It is a tumultuous time for media, with the proposed shutting of Newshub and cancellation of news and current affairs shows at TVNZ, as well as the unclear fate of legislation to make social media giants pay for the news they use.

Lee is set to take a paper to Cabinet soon, setting out her plans for the portfolio. She has been consulting with coalition partners before she takes the paper to Cabinet committee.

On Tuesday, she said given the confidentiality of the process, there was nothing more she could say in the one-on-one interviews.

"I have actually talked about what my plans are, but not in detail. And I think talking about the same thing over and over, just seemed, like, you know..."

Lee said she received advice from the prime minister's office, but the decision to pull out was ultimately hers.

"I've been doing quite a lot of interviews, and I couldn't sort of elaborate more on the paper and the work that I'm actually doing until a decision has actually been made, and I felt that it would be boring for him to sit there for me to tell him, 'No, no, I can't really elaborate, you're going to have to wait until the decision's made,'" she said.

It is believed Lee was referring to either the NZ Herald's Shayne Currie or RNZ's Colin Peacock.

Asked whether it was up to her to decide what was boring or not, Lee repeated she had done a lot of interviews.

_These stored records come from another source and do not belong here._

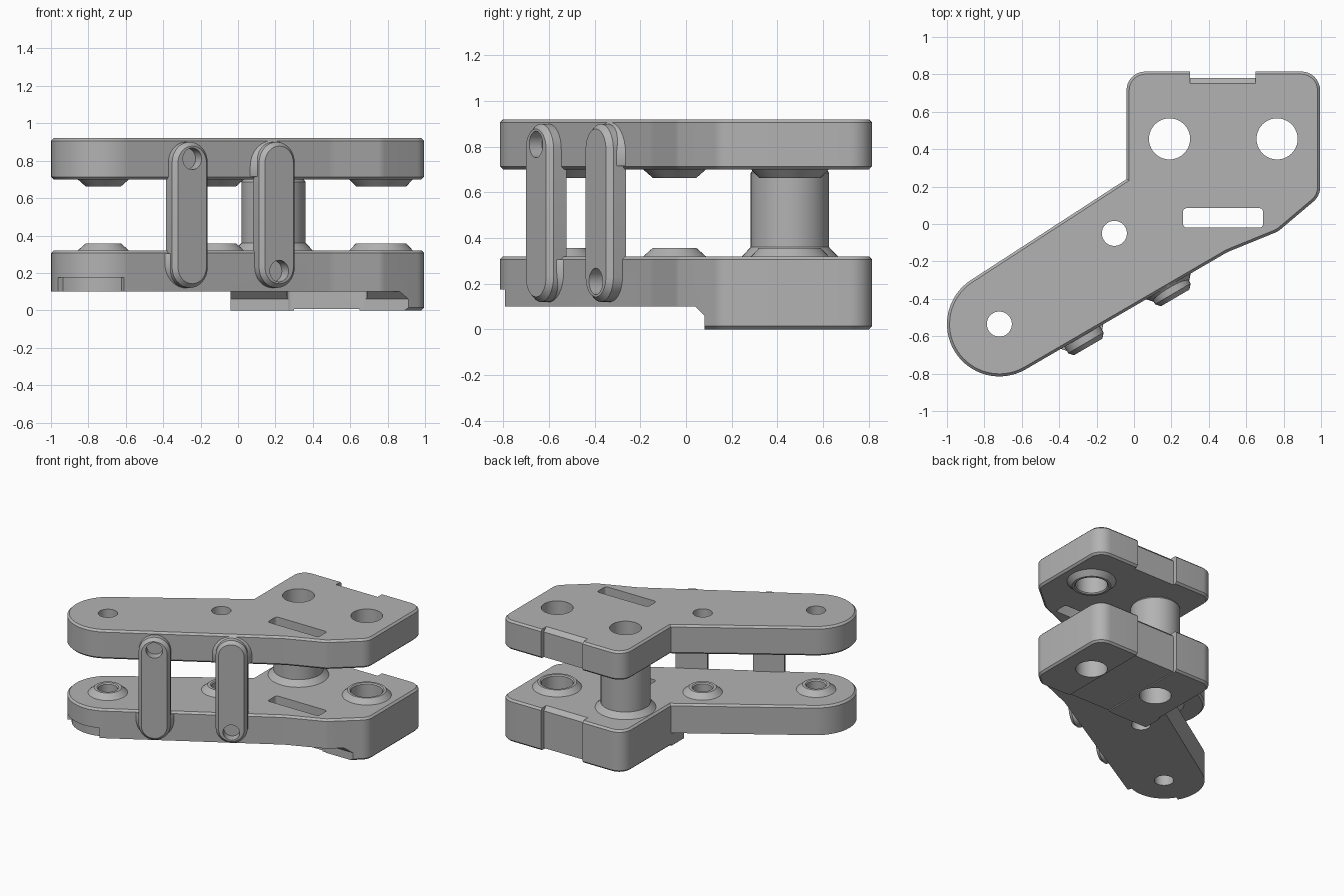
import bpy
import bmesh
from math import cos, sin, tan, pi, radians
from mathutils import Vector

if "Cube" in bpy.data.objects:
    bpy.data.objects.remove(bpy.data.objects["Cube"])

grey = bpy.data.materials.new("plain_grey")
grey.use_nodes = True
grey.diffuse_color = (0.45, 0.45, 0.45, 1)
grey.node_tree.nodes["Principled BSDF"].inputs["Base Color"].default_value = (0.45, 0.45, 0.45, 1)

LOW, HIGH = (0.0, 0.32), (0.70, 0.92)
MID = 0.51                       # the two plates mirror about this height
END = Vector((-0.72, -0.535))    # centre of the rounded arm end
END_R = 0.28
SLOPE = radians(30.3)            # direction of the arm's front edge


def loft(name, rings, cap=True):
    """Skin a series of closed rings; without caps the series closes on itself."""
    bm = bmesh.new()
    loops = [[bm.verts.new(p) for p in ring] for ring in rings]
    pairs = list(zip(loops, loops[1:]))
    if not cap:
        pairs.append((loops[-1], loops[0]))
    for a, b in pairs:
        for i in range(len(a)):
            j = (i + 1) % len(a)
            bm.faces.new((a[i], a[j], b[j], b[i]))
    if cap:
        bm.faces.new(loops[0])
        bm.faces.new(loops[-1])
    bmesh.ops.recalc_face_normals(bm, faces=bm.faces)
    mesh = bpy.data.meshes.new(name)
    bm.to_mesh(mesh)
    bm.free()
    mesh.materials.append(grey)
    obj = bpy.data.objects.new(name, mesh)
    bpy.context.collection.objects.link(obj)
    return obj


def prism(name, points, lo, hi, axis="z"):
    place = (lambda p, h: (p[0], p[1], h)) if axis == "z" else (lambda p, h: (h, p[0], p[1]))
    return loft(name, [[place(p, h) for p in points] for h in (lo, hi)])


def arc(centre, r, start, stop, steps):
    angles = [radians(start + (stop - start) * i / steps) for i in range(steps + 1)]
    return [(centre[0] + r * cos(a), centre[1] + r * sin(a)) for a in angles]


def circle(centre, r, n=40):
    return arc(centre, r, 0, 360, n)[:-1]


def fillet(before, corner, after, r, steps=8):
    """Round one corner of an outline."""
    c = Vector(corner)
    u = (Vector(before) - c).normalized()
    v = (Vector(after) - c).normalized()
    half = u.angle(v) / 2
    centre = c + (u + v).normalized() * r / sin(half)
    a, b = c + u * r / tan(half) - centre, c + v * r / tan(half) - centre
    turn = a.angle(b)
    return [tuple(centre + (a * sin((1 - i / steps) * turn) + b * sin(i / steps * turn)) / sin(turn))
            for i in range(steps + 1)]


def ring(name, centre, profile):
    """Lathe a closed (radius, height) profile about a vertical axis."""
    obj = loft(name, [[(x, y, z) for x, y in circle(centre, r)] for r, z in profile], cap=False)
    return finish(obj)


def finish(obj, cutters=()):
    """Apply modifiers and cuts, then smooth the rounded faces."""
    for c in cutters:
        mod = obj.modifiers.new("cut", "BOOLEAN")
        mod.operation, mod.solver, mod.object = "DIFFERENCE", "EXACT", c
    bpy.ops.object.select_all(action="DESELECT")
    obj.select_set(True)
    bpy.context.view_layer.objects.active = obj
    for mod in list(obj.modifiers):
        bpy.ops.object.modifier_apply(modifier=mod.name)
    bpy.ops.object.shade_smooth_by_angle(angle=radians(28))
    for c in cutters:
        bpy.data.objects.remove(c)
    return obj


# Shared plate outline: rounded arm end, then the squarer block
corners = [((0.5, -0.15), 0.3), ((0.77, -0.04), 0.12), ((0.995, 0.15), 0.1),
           ((0.995, 0.815), 0.1), ((-0.04, 0.815), 0.1)]
elbow = (-0.04, 0.24)
outline = arc(END, END_R, 123, 300.3, 32)
track = [outline[-1]] + [c for c, _ in corners] + [elbow]
for i, (c, r) in enumerate(corners):
    outline += fillet(track[i], c, track[i + 2], r)
outline.append(elbow)

big_holes = [(0.19, 0.455), (0.765, 0.455)]
small_holes = [(-0.105, -0.05), tuple(END)]
slot = []
rect = [(0.262, -0.02), (0.69, -0.02), (0.69, 0.085), (0.262, 0.085)]
for i in range(4):
    slot += fillet(rect[i - 1], rect[i], rect[(i + 1) % 4], 0.02, 4)


def plate(name, span, extra=()):
    lo, hi = span
    obj = prism(name, outline, lo, hi)
    bev = obj.modifiers.new("edge", "BEVEL")
    bev.width, bev.segments, bev.angle_limit = 0.014, 1, radians(65)
    cuts = [prism("hole_cutter", circle(c, 0.11), -1, 2) for c in big_holes]
    cuts += [prism("hole_cutter", circle(c, 0.067), -1, 2) for c in small_holes]
    cuts.append(prism("slot_cutter", slot, -1, 2))
    notch = [(0.9, -1), (0.78, -1), (0.78, hi - 0.03), (0.74, hi + 0.01), (0.9, hi + 0.01)]
    cuts.append(prism("notch_cutter", notch, 0.30, 0.65, "x"))
    return finish(obj, cuts + list(extra))


# Underside relief leaves the deeper block at the back of the lower plate
under_front = prism("under_front_cutter",
                    [(-1, -0.1), (0.08, -0.1), (0.08, 0.06), (0.04, 0.1), (-1, 0.1)], -1.2, 1.2, "x")
under_side = prism("under_side_cutter", [(-1.2, -1), (-0.04, -1), (-0.04, 1), (-1.2, 1)], -0.1, 0.1)
under_groove = prism("under_groove_cutter", [(-1, -0.1), (1, -0.1), (1, 0.008), (-1, 0.008)],
                     0.30, 0.65, "x")
end_recess = prism("end_recess_cutter",
                   arc(END, 0.25, 210, 293, 12) + arc(END, 0.4, 293, 210, 12), 0, 0.175)

plate("lower_plate", LOW, (under_front, under_side, under_groove, end_recess))
plate("upper_plate", HIGH)

# Raised conical rims facing each other on the two plates
for label, holes, inner, foot, top in (("big", big_holes[1:], 0.11, 0.17, 0.135),
                                       ("small", small_holes, 0.067, 0.137, 0.095)):
    for i, c in enumerate(holes):
        shape = [(inner, 0.31), (foot, 0.31), (foot, 0.32), (top, 0.357), (inner + 0.008, 0.357),
                 (inner, 0.349)]
        ring(f"{label}_rim_lower_{i}", c, shape)
        ring(f"{label}_rim_upper_{i}", c, [(r, 2 * MID - z) for r, z in shape])

# Hollow post between the plates, with a flared foot
ring("post", big_holes[0], [(0.11, 0.31), (0.21, 0.31), (0.21, 0.32), (0.172, 0.36),
                            (0.172, 0.685), (0.16, 0.702), (0.11, 0.702)])

# Upright bars on the arm's front edge; the second is the first turned upside down
along = Vector((cos(SLOPE), sin(SLOPE), 0))
out = Vector((sin(SLOPE), -cos(SLOPE), 0))


def stadium(r, lo, hi):
    return arc((0, hi), r, 0, 180, 16) + arc((0, lo), r, 180, 360, 16)


def bar(name, base, flip):
    def world(u, d, z):
        p = Vector(base) + along * u + out * d
        p.z = 2 * MID - z if flip else z
        return p

    def layers(label, spec, lo, hi, top=2):
        return loft(label, [[world(u, d, min(z, top)) for u, z in stadium(r, lo, hi)]
                            for r, d in spec])

    body = layers(name, [(0.11, -0.01), (0.11, 0.055), (0.088, 0.08)], 0.23, 0.79)
    hole = loft("bar_hole_cutter", [[world(u, d, z) for u, z in circle((0, 0.81), 0.058, 28)]
                                    for d in (-0.1, 0.2)])
    finish(body, [hole])
    # flare where the bar grows out of its plate
    finish(layers(name + "_flare", [(0.15, -0.01), (0.145, 0.0), (0.105, 0.045)], 0.25, 0.30, 0.305))


bar("left_end_bar", (-0.285, -0.588, 0), False)
bar("middle_bar", (0.18, -0.326, 0), True)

"I didn't think it was fair for me to sit down with someone on a one-to-one to say the same thing over to them," she said.

Lee said her diary had been fairly full, due to commitments with her other portfolios.

The prime minister said his office's advice to Lee was that she may want to wait until she got feedback from the Fair Digital News Bargaining Bill process, which was still going through select committee.

"Our advice from my office, as I understand it, was, 'Look, you're gonna have more to say after we get through the digital bargaining bill, and that's the logical time to sit down for a long-format interview," Christopher Luxon said.

Labour broadcasting spokesperson Willie Jackson said he believed the prime minister's office was trying to protect Lee from scrutiny.

"There's absolutely no doubt she's struggling. If you look at her first response when she fronted media, she had quite a cold response. That's changed, of course now she's giving all her aroha to everyone. So they've been working on her, and so they should, because the media deserve better and the public deserve better."